The latest adjustment comes after State-owned mobile network operator NetOne increased its bundle prices last week, with Telecel Zimbabwe expected to follow soon as the telecommunications industry battles viability challenges.
“Please note, we are reviewing our voice, data and SMS bundle prices, effective 10 March 2021. The out of bundle tariff is still as approved by Potraz on the 25th of August 2020,” Econet said in a notice to its customers.
Bundles are promotional voice, data and SMS packages with a fixed validity period, offered by mobile network operators at significant discounts to normal, out-of-bundle services.
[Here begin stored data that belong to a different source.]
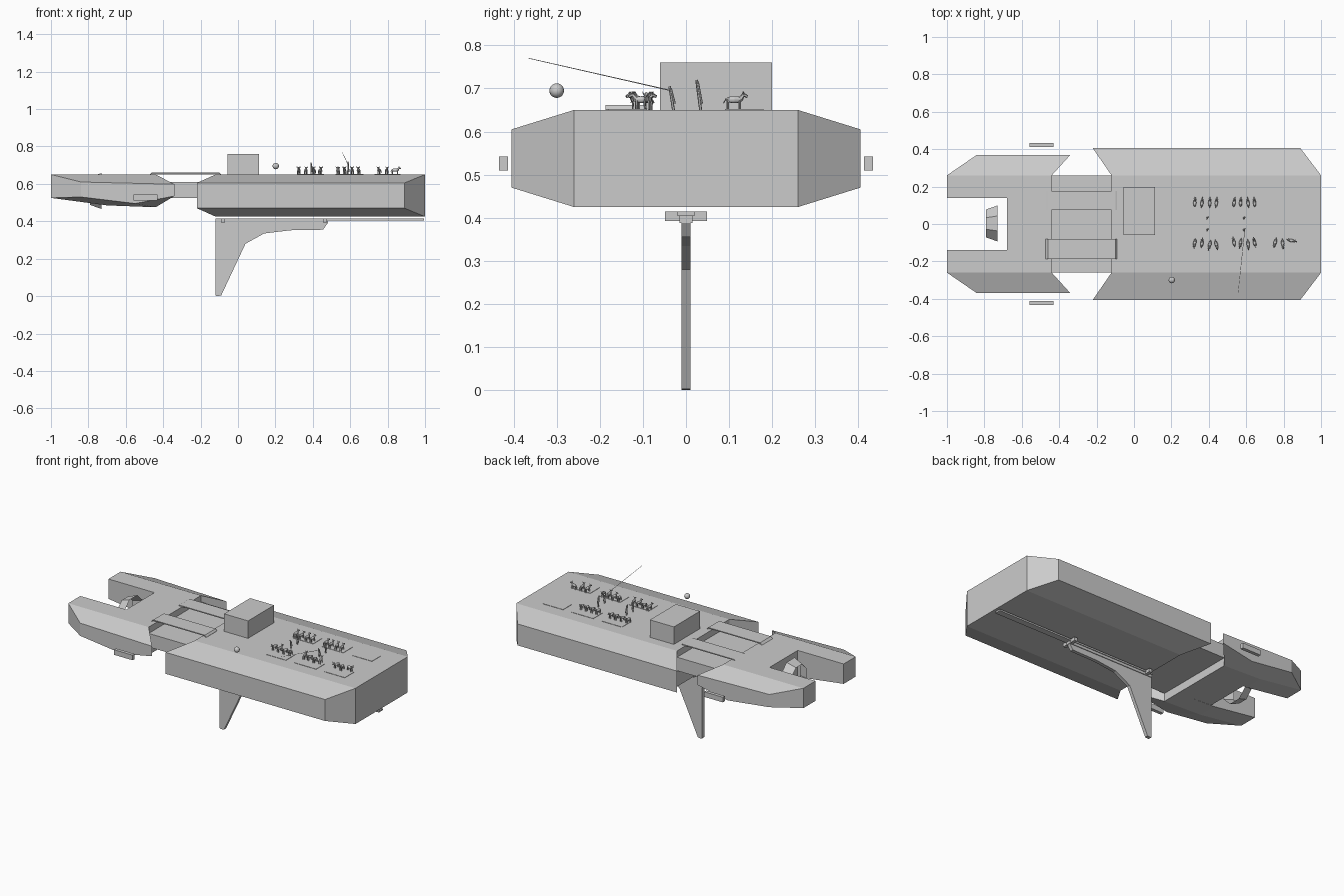
import bpy, bmesh, math, random
from mathutils import Vector, Matrix

if "Cube" in bpy.data.objects:
    bpy.data.objects.remove(bpy.data.objects["Cube"])

random.seed(4)
grey = bpy.data.materials.new("plain grey")
grey.diffuse_color = (0.6, 0.6, 0.6, 1)
grey.use_nodes = True
grey.node_tree.nodes["Principled BSDF"].inputs["Base Color"].default_value = grey.diffuse_color


def finish(name, bm):
    bmesh.ops.recalc_face_normals(bm, faces=bm.faces)
    me = bpy.data.meshes.new(name)
    bm.to_mesh(me)
    bm.free()
    me.materials.append(grey)
    ob = bpy.data.objects.new(name, me)
    bpy.context.collection.objects.link(ob)
    return ob


def loft(name, sections):
    """Skin a row of x-z outlines, each placed at its own y."""
    bm = bmesh.new()
    rings = [[bm.verts.new((x, y, z)) for x, z in pts] for y, pts in sections]
    for a, b in zip(rings, rings[1:]):
        for i in range(len(a)):
            j = (i + 1) % len(a)
            bm.faces.new((a[i], a[j], b[j], b[i]))
    bm.faces.new(rings[0])
    bm.faces.new(rings[-1])
    return finish(name, bm)


def add_box(bm, x0, x1, y0, y1, z0, z1):
    m = Matrix.Translation(((x0 + x1) / 2, (y0 + y1) / 2, (z0 + z1) / 2))
    m = m @ Matrix.Diagonal((x1 - x0, y1 - y0, z1 - z0, 1))
    bmesh.ops.create_cube(bm, size=1, matrix=m)


def box(name, *b):
    bm = bmesh.new()
    add_box(bm, *b)
    return finish(name, bm)


def add_rod(bm, a, b, r, r2=None, seg=6):
    a, b = Vector(a), Vector(b)
    m = Matrix.Translation((a + b) / 2) @ (b - a).to_track_quat('Z', 'Y').to_matrix().to_4x4()
    bmesh.ops.create_cone(bm, cap_ends=True, segments=seg, radius1=r,
                          radius2=r if r2 is None else r2, depth=(b - a).length, matrix=m)


def rect(x0, x1, z0, z1):
    return [(x0, z1), (x1, z1), (x1, z0), (x0, z0)]


# Front hull: wide slab with chamfered sides
outer, inner = rect(-0.22, 0.89, 0.47, 0.605), rect(-0.12, 1.0, 0.425, 0.65)
loft("front_hull", [(-0.405, outer), (-0.26, inner), (0.26, inner), (0.405, outer)])

# Rear hull: two pontoons and the block joining them
r_out = [(-0.84, 0.61), (-0.34, 0.598), (-0.34, 0.535), (-0.55, 0.495), (-0.84, 0.53)]
r_in = [(-1.0, 0.65), (-0.44, 0.65), (-0.44, 0.475), (-0.70, 0.485), (-1.0, 0.525)]
for s, side in ((1, "left"), (-1, "right")):
    loft(side + "_pontoon", [(s * 0.14, r_in), (s * 0.26, r_in), (s * 0.37, r_out)])
    box(side + "_side_pad", -0.56, -0.43, *sorted((s * 0.413, s * 0.434)), 0.51, 0.542)
loft("rear_block", [(y, [(-0.68, 0.65), (-0.44, 0.65), (-0.44, 0.475), (-0.68, 0.485)])
                    for y in (-0.14, 0.14)])

# Low link deck and two gangplanks over it
box("link_deck", -0.44, -0.12, -0.26, 0.26, 0.525, 0.61)
for name, y0, y1, z in (("right_gangplank", -0.187, -0.08, 0.662),
                        ("left_gangplank", 0.075, 0.177, 0.655)):
    prof = [(-0.475, 0.648), (-0.46, z), (-0.10, z), (-0.09, 0.651), (-0.09, 0.648),
            (-0.105, z - 0.006), (-0.455, z - 0.006)]
    loft(name, [(y0, prof), (y1, prof)])

# Tapered open nozzle in the stern gap
bm = bmesh.new()
bmesh.ops.create_cone(bm, cap_ends=False, segments=8, radius1=0.081, radius2=0.104, depth=0.06,
                      matrix=Matrix.Translation((-0.76, 0.003, 0.562))
                      @ Matrix.Rotation(math.pi / 2, 4, 'Y') @ Matrix.Rotation(math.pi / 8, 4, 'Z'))
finish("stern_nozzle", bm)

# Cabin and ball
box("cabin", -0.055, 0.112, -0.06, 0.199, 0.65, 0.76)
bm = bmesh.new()
bmesh.ops.create_uvsphere(bm, u_segments=16, v_segments=10, radius=0.017,
                          matrix=Matrix.Translation((0.202, -0.30, 0.695)))
for f in bm.faces:
    f.smooth = True
finish("ball", bm)

# Keel rail with brackets, and the fin hanging from it
box("keel_rail", -0.12, 0.995, -0.02, 0.02, 0.404, 0.414)
for i, x in enumerate((-0.09, 0.455)):
    box("rail_bracket_%d" % i, x, x + 0.02, -0.049, 0.049, 0.393, 0.415)
box("fin_cap", -0.12, 0.48, -0.015, 0.015, 0.388, 0.404)
fin = [(-0.12, 0.392), (-0.12, 0.005), (-0.115, 0.0), (-0.09, 0.003), (0.04, 0.28), (0.14, 0.335),
       (0.28, 0.352), (0.455, 0.355), (0.48, 0.392)]
loft("fin", [(-0.0105, fin), (0.0105, fin)])

# Thin floor mats under the animals
for s in (-1, 1):
    for i, (x0, x1) in enumerate(((0.32, 0.46), (0.52, 0.67), (0.73, 0.87))):
        box("floor_mat_%d_%d" % (s, i), x0, x1, *sorted((s * 0.09, s * 0.18)), 0.65, 0.652)


# Four-legged animal, facing +y before turning
def animal(name, x, y, turn):
    bm = bmesh.new()
    bmesh.ops.create_uvsphere(bm, u_segments=8, v_segments=6, radius=1,
                              matrix=Matrix.Translation((0, 0, 0.024))
                              @ Matrix.Diagonal((0.0085, 0.021, 0.008, 1)))
    for lx in (-0.005, 0.005):
        for ly in (-0.015, 0.013):
            add_rod(bm, (lx, ly, 0), (lx, ly, 0.022), 0.002, 0.003, 5)
        add_rod(bm, (lx, 0.022, 0.036), (lx * 1.8, 0.021, 0.043), 0.002, 0.0005, 4)
    add_rod(bm, (0, 0.014, 0.026), (0, 0.022, 0.036), 0.006, 0.004)
    add_rod(bm, (0, 0.018, 0.037), (0, 0.031, 0.031), 0.005, 0.003)
    add_rod(bm, (0, -0.019, 0.027), (0, -0.025, 0.016), 0.0012, 0.001, 4)
    ob = finish(name, bm)
    ob.location = (x, y, 0.65)
    ob.rotation_euler.z = turn


xs = (0.325, 0.363, 0.405, 0.44, 0.535, 0.57, 0.61, 0.645)
for i, x in enumerate(xs):
    animal("left_animal_%d" % i, x, 0.112, random.uniform(-0.15, 0.15))
for i, x in enumerate(xs + (0.755, 0.795)):
    animal("right_animal_%d" % i, x, -0.104 + random.uniform(-0.008, 0.008),
           math.pi * (i % 3 != 1) + random.uniform(-0.3, 0.3))
animal("loose_animal", 0.84, -0.088, -1.8)

# Slim leaning posts and the long line
for i, (x, y, h) in enumerate(((0.39, -0.033, 0.055), (0.39, 0.03, 0.065),
                               (0.587, -0.033, 0.055), (0.587, 0.03, 0.07))):
    bm = bmesh.new()
    add_rod(bm, (x, y + 0.004, 0.65), (x, y - 0.005, 0.65 + h), 0.0035, 0.003)
    add_rod(bm, (x + 0.006, y + 0.007, 0.665), (x + 0.004, y - 0.002, 0.65 + h * 0.9), 0.0025)
    finish("post_%d" % i, bm)
bm = bmesh.new()
add_rod(bm, (0.592, -0.035, 0.695), (0.557, -0.365, 0.77), 0.0014, 0.0008, 5)
finish("long_line", bm)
Operators offer bundles in packages valid for a day, a week and a month (daily, weekly and monthly bundles).
Market analysts however believe the new bundle tariffs are not cost-reflective, and would not allow companies to retool and offset the negative effects of hyperinflation.
Prices of goods and services in Zimbabwe have been steadily increasing in the past few months as telecommunication companies, whose tariffs are regulated, face declining revenues in real terms, coupled with growing foreign debt and foreign currency shortages that have resulted in low infrastructure investment.
While several countries across the world are already targeting faster, 5G network rollouts, mobile network operators in Zimbabwe are still battling to upgrade existing 3G and 4G networks, with the costs of 5G implementation thought to be too high for them to consider at this time.
Potraz Director General Dr Gift Machengete last month stressed the need to balance affordability to consumers and ensuring that mobile network operators remain viable.
“Potraz would like to assure the nation of its commitment to continue enhancing data affordability for all citizens whilst at the same time ensuring operator viability. This is a delicate balance that requires concerted effort, including fiscal intervention to address declining disposable incomes,” he said.